WASHINGTON Federal Reserve Chairman Ben Bernanke said Wednesday he does not believe the United States will experience the out-of-control prices seen with 1970s oil shocks.
His assessment came in a speech delivered Wednesday to graduating students at Harvard University, where he earned a bachelor's degree in economics in 1975.
Back then, the economy suffered from a dangerous combination of stubborn inflation and stagnant growth. There are fears today that the U.S. may be heading in that direction again.
"We see little indication today of the beginnings of a 1970s-style wage-price spiral, in which wages and prices chased each other ever upward," Bernanke said at Harvard.
Then, as now, the U.S. endured a serious oil price shock, sharply rising prices for food and other commodities and subpar economic growth, he said.
Today's economy, however, is more flexible in responding to difficulties and the country is more energy efficient than a generation ago, Bernanke said.
"Since 1975, the energy required to produce a given amount of output in the United States has fallen by half," he said.
Over the years, Fed policymakers also have learned more about inflation and how to fight it, he said.
Bernanke's remarks come just one day after he said that the Fed's rate-cutting campaign was coming to an end because of increasing concerns about inflation. He took aim at the role of the weakened dollar in pushing prices higher. It was a rare public pronouncement by a Fed chairman about the U.S. greenback.
The Fed is paying attention to the extent to which consumers, investors and businesses believe prices will rise in the future. Monitoring those "inflation expectations" are important. If people believe inflation will keep going up, they will change their behavior in ways that aggravate inflation thus, a self-fulfilling prophecy.
"Some indicators of longer-term inflation expectations have risen in recent months, which is a significant concern for the Federal Reserve," Bernanke told the Harvard students. "We will need to monitor that situation closely."
Changes in current inflation expectations have been measured in just "tenths of a percentage point" as opposed to "whole percentage points" in the mid-1970s, he said. That highlighted the difference between how people now and then viewed inflation.

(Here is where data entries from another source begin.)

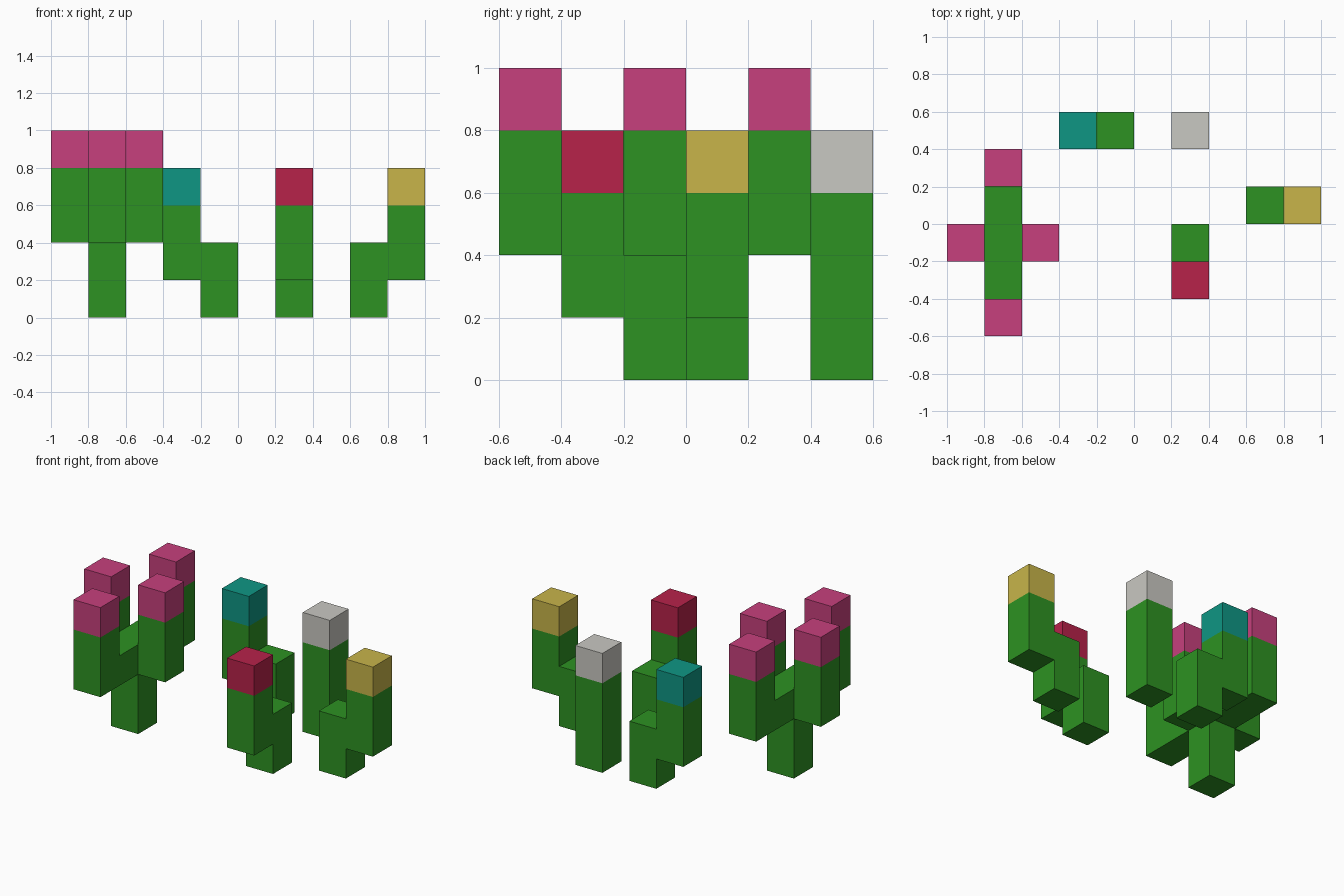
import bpy
import bmesh
from mathutils import Vector

cube = bpy.data.objects.get("Cube")
if cube:
    bpy.data.objects.remove(cube, do_unlink=True)

CELL = 0.2


def linear(c):
    c /= 255
    return c / 12.92 if c <= 0.04045 else ((c + 0.055) / 1.055) ** 2.4


def material(name, r, g, b):
    mat = bpy.data.materials.new(name)
    mat.use_nodes = True
    color = (linear(r), linear(g), linear(b), 1)
    mat.diffuse_color = color
    bsdf = mat.node_tree.nodes["Principled BSDF"]
    bsdf.inputs["Base Color"].default_value = color
    bsdf.inputs["Roughness"].default_value = 0.9
    return mat


green = material("stem green", 45, 146, 34)
pink = material("flower pink", 199, 64, 125)
red = material("flower red", 183, 34, 74)
yellow = material("flower yellow", 200, 181, 74)
pale = material("flower pale grey", 201, 200, 194)
teal = material("flower teal", 15, 150, 132)


def column(x, y, bottom, top):
    """Stack of unit cells from bottom up to top."""
    return {(x, y, z) for z in range(bottom, top)}


def plant(name, location, stem, tips, tip_mat):
    """Join cells into one closed skin; tip cells take the flower colour."""
    cells = stem | tips
    bm = bmesh.new()
    for cell in sorted(cells):
        center = Vector(cell) + Vector((0, 0, 0.5))
        for axis in range(3):
            for sign in (-1, 1):
                normal = Vector((0, 0, 0))
                normal[axis] = sign
                if tuple(int(a + b) for a, b in zip(cell, normal)) in cells:
                    continue
                u = Vector((0, 0, 0))
                u[(axis + 1) % 3] = 0.5
                v = normal.cross(u)
                mid = center + normal / 2
                corners = (mid - u - v, mid + u - v, mid + u + v, mid - u + v)
                face = bm.faces.new([bm.verts.new(p * CELL) for p in corners])
                face.material_index = int(cell in tips)
    bmesh.ops.remove_doubles(bm, verts=bm.verts, dist=0.001)
    bmesh.ops.dissolve_limit(bm, angle_limit=0.01, verts=bm.verts,
                             edges=bm.edges, delimit={'MATERIAL'})
    bmesh.ops.recalc_face_normals(bm, faces=bm.faces)
    mesh = bpy.data.meshes.new(name)
    bm.to_mesh(mesh)
    bm.free()
    mesh.materials.append(green)
    mesh.materials.append(tip_mat)
    obj = bpy.data.objects.new(name, mesh)
    obj.location = (*location, 0)
    bpy.context.collection.objects.link(obj)


# Large plant: trunk, two long branches, two short ones, four flowers
stem = column(0, 0, 0, 3) | column(0, 1, 2, 3) | column(0, -1, 2, 3)
tips = set()
for x, y in ((1, 0), (-1, 0), (0, 2), (0, -2)):
    stem |= column(x, y, 2, 4)
    tips |= column(x, y, 4, 5)
plant("four_flower_plant", (-0.7, -0.1), stem, tips, pink)

# Bent plants: short trunk with one raised side arm
for name, location, (x, y), mat in (
    ("red_flower_plant", (0.3, -0.1), (0, -1), red),
    ("yellow_flower_plant", (0.7, 0.1), (1, 0), yellow),
    ("teal_flower_plant", (-0.1, 0.5), (-1, 0), teal),
):
    plant(name, location, column(0, 0, 0, 2) | column(x, y, 1, 3),
          column(x, y, 3, 4), mat)

# Straight plant
plant("pale_flower_plant", (0.3, 0.5), column(0, 0, 0, 3),
      column(0, 0, 3, 4), pale)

These days paychecks are shrinking as rising prices bite into them. Back in the 1970s, people were demanding and getting higher wages in anticipation of rapidly rising prices.